=== Data in this exercise ===
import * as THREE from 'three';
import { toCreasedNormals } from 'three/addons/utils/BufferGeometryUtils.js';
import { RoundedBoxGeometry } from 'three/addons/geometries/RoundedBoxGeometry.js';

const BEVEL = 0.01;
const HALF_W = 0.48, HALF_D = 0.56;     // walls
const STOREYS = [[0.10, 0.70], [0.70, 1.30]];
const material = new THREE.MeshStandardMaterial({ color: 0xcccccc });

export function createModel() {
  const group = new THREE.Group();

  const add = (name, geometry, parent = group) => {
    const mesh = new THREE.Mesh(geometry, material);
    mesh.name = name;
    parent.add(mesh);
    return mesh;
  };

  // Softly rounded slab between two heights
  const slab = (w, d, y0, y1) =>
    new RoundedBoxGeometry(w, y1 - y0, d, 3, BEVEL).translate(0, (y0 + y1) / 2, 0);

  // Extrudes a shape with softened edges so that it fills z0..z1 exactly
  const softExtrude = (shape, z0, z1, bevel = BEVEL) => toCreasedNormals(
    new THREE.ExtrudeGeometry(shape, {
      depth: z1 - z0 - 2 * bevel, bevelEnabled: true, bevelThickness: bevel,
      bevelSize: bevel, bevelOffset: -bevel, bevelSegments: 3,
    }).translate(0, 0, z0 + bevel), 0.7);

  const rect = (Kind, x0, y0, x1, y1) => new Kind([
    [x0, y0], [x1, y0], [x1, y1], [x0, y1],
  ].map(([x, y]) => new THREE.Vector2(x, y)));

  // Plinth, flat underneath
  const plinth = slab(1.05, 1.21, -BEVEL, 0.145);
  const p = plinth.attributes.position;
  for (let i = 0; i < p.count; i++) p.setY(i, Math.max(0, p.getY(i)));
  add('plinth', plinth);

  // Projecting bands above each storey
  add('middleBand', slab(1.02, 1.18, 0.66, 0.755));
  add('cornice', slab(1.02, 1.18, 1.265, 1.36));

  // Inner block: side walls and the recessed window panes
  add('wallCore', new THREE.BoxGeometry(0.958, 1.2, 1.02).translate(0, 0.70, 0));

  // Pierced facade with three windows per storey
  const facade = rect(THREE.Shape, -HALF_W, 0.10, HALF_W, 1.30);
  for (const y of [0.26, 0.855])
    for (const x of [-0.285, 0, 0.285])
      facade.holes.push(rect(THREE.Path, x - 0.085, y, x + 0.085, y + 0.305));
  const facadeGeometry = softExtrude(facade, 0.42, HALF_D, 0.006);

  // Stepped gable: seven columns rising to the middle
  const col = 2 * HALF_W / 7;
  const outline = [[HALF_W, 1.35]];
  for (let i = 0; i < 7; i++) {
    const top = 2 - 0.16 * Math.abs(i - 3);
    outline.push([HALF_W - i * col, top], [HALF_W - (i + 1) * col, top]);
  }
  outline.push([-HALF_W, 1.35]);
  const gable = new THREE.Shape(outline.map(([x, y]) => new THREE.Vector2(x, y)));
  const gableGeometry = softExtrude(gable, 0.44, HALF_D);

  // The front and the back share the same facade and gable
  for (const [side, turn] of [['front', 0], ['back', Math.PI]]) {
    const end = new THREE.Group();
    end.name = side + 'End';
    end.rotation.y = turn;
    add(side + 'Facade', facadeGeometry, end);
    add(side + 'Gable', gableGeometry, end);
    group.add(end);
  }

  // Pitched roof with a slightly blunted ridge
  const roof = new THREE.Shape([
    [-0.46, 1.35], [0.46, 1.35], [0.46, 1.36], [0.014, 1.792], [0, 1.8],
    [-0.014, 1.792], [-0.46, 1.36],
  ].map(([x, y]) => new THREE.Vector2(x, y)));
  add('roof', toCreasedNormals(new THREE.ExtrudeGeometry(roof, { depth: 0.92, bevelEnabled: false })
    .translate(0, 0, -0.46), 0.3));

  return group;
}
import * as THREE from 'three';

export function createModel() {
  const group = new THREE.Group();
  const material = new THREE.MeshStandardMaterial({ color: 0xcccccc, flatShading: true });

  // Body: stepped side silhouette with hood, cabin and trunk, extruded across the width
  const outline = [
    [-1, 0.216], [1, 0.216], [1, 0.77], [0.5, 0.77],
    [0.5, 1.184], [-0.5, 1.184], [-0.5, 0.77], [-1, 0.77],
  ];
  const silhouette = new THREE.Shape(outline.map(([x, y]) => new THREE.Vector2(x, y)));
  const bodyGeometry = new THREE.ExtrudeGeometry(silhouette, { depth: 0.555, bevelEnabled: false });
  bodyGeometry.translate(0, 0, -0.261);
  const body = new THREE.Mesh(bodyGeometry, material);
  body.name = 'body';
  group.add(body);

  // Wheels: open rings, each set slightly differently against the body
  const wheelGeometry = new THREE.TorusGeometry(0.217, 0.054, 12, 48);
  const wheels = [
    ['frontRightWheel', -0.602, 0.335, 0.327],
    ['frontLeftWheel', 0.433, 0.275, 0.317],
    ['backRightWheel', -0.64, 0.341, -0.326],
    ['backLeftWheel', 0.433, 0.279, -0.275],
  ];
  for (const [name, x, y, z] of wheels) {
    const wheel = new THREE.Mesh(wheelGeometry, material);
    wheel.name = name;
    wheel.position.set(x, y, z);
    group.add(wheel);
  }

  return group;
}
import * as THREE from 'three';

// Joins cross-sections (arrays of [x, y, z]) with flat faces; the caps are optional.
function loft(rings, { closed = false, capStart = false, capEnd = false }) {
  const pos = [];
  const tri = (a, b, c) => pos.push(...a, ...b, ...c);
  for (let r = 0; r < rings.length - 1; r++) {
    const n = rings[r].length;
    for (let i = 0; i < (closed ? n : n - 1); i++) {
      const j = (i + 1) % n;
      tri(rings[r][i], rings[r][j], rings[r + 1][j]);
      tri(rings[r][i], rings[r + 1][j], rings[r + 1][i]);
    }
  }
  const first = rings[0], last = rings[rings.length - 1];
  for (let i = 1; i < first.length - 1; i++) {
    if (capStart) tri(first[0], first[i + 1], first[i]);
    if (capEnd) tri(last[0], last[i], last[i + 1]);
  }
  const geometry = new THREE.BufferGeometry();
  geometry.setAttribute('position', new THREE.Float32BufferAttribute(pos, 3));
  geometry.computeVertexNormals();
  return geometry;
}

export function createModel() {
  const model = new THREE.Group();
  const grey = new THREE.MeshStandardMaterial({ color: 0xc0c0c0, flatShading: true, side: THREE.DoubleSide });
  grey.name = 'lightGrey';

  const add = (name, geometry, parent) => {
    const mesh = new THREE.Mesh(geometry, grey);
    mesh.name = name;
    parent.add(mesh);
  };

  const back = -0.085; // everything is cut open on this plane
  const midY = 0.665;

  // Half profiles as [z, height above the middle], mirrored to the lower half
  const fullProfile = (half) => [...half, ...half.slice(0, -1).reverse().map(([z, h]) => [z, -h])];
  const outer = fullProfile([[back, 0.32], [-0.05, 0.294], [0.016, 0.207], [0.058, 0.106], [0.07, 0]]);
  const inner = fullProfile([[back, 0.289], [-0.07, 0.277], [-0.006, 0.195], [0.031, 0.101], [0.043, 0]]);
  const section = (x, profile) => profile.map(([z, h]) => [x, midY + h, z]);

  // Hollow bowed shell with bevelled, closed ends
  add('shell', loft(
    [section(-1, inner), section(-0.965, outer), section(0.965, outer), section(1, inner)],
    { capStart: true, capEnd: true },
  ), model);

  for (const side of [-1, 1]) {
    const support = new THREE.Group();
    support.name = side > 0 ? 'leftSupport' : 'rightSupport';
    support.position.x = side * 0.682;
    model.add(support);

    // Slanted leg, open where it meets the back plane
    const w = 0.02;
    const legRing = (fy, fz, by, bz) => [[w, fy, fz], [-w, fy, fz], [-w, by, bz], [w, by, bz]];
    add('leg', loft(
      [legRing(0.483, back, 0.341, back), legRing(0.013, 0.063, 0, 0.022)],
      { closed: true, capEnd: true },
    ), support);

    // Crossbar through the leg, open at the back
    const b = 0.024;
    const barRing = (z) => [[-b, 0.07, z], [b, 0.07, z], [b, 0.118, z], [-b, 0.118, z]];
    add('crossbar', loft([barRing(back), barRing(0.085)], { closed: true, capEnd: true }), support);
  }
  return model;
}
===
## [Aim of the task]
Reprint exactly the lines above that start at the one with "const n = rings[r].length;" and end at the one with "const first = rings[0], last", keeping both and adding none.

## [Exercise result]
    const n = rings[r].length;
    for (let i = 0; i < (closed ? n : n - 1); i++) {
      const j = (i + 1) % n;
      tri(rings[r][i], rings[r][j], rings[r + 1][j]);
      tri(rings[r][i], rings[r + 1][j], rings[r + 1][i]);
    }
  }
  const first = rings[0], last = rings[rings.length - 1];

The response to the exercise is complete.